> Action item:
Set down the lines of the data exactly, starting at the first and stopping after the line containing "return [(GEAR_X +".

--------------------------------------------------

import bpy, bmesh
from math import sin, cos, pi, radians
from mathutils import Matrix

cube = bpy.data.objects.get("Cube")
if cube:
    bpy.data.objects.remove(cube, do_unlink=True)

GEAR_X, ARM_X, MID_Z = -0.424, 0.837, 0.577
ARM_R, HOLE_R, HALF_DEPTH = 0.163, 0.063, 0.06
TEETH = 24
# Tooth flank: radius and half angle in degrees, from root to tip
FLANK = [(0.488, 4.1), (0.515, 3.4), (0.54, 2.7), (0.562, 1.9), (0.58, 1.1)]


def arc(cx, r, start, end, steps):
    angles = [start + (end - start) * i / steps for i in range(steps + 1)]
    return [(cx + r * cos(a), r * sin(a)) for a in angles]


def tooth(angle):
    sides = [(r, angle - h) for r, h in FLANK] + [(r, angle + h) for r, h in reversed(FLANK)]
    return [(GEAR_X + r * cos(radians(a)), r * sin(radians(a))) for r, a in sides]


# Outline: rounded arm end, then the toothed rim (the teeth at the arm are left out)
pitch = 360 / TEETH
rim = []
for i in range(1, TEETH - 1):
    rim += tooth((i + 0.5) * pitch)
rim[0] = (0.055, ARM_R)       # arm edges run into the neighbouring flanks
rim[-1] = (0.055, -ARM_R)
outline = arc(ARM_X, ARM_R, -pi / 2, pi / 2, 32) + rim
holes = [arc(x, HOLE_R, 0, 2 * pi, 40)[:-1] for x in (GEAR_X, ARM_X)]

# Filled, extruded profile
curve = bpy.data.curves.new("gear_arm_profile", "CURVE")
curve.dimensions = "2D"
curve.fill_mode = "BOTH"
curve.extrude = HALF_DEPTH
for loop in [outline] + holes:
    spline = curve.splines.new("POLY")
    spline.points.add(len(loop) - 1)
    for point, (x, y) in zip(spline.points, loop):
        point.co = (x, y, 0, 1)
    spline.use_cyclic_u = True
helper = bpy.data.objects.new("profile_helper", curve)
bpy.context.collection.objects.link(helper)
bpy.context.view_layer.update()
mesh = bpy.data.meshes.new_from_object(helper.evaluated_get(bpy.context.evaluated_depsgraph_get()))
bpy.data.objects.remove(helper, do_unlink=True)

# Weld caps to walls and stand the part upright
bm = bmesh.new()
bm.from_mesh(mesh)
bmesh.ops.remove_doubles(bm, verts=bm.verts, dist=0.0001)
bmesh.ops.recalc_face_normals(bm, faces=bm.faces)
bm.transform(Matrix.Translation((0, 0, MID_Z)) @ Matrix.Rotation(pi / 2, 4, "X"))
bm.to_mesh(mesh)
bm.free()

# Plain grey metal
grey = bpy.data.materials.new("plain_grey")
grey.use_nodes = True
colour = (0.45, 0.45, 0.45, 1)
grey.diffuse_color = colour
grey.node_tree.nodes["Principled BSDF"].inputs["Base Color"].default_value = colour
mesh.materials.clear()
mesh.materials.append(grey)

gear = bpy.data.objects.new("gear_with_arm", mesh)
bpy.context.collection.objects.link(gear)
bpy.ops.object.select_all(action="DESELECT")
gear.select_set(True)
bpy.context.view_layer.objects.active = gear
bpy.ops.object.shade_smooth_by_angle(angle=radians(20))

--------------------------------------------------

> Answer section:
import bpy, bmesh
from math import sin, cos, pi, radians
from mathutils import Matrix

cube = bpy.data.objects.get("Cube")
if cube:
    bpy.data.objects.remove(cube, do_unlink=True)

GEAR_X, ARM_X, MID_Z = -0.424, 0.837, 0.577
ARM_R, HOLE_R, HALF_DEPTH = 0.163, 0.063, 0.06
TEETH = 24
# Tooth flank: radius and half angle in degrees, from root to tip
FLANK = [(0.488, 4.1), (0.515, 3.4), (0.54, 2.7), (0.562, 1.9), (0.58, 1.1)]


def arc(cx, r, start, end, steps):
    angles = [start + (end - start) * i / steps for i in range(steps + 1)]
    return [(cx + r * cos(a), r * sin(a)) for a in angles]


def tooth(angle):
    sides = [(r, angle - h) for r, h in FLANK] + [(r, angle + h) for r, h in reversed(FLANK)]
    return [(GEAR_X + r * cos(radians(a)), r * sin(radians(a))) for r, a in sides]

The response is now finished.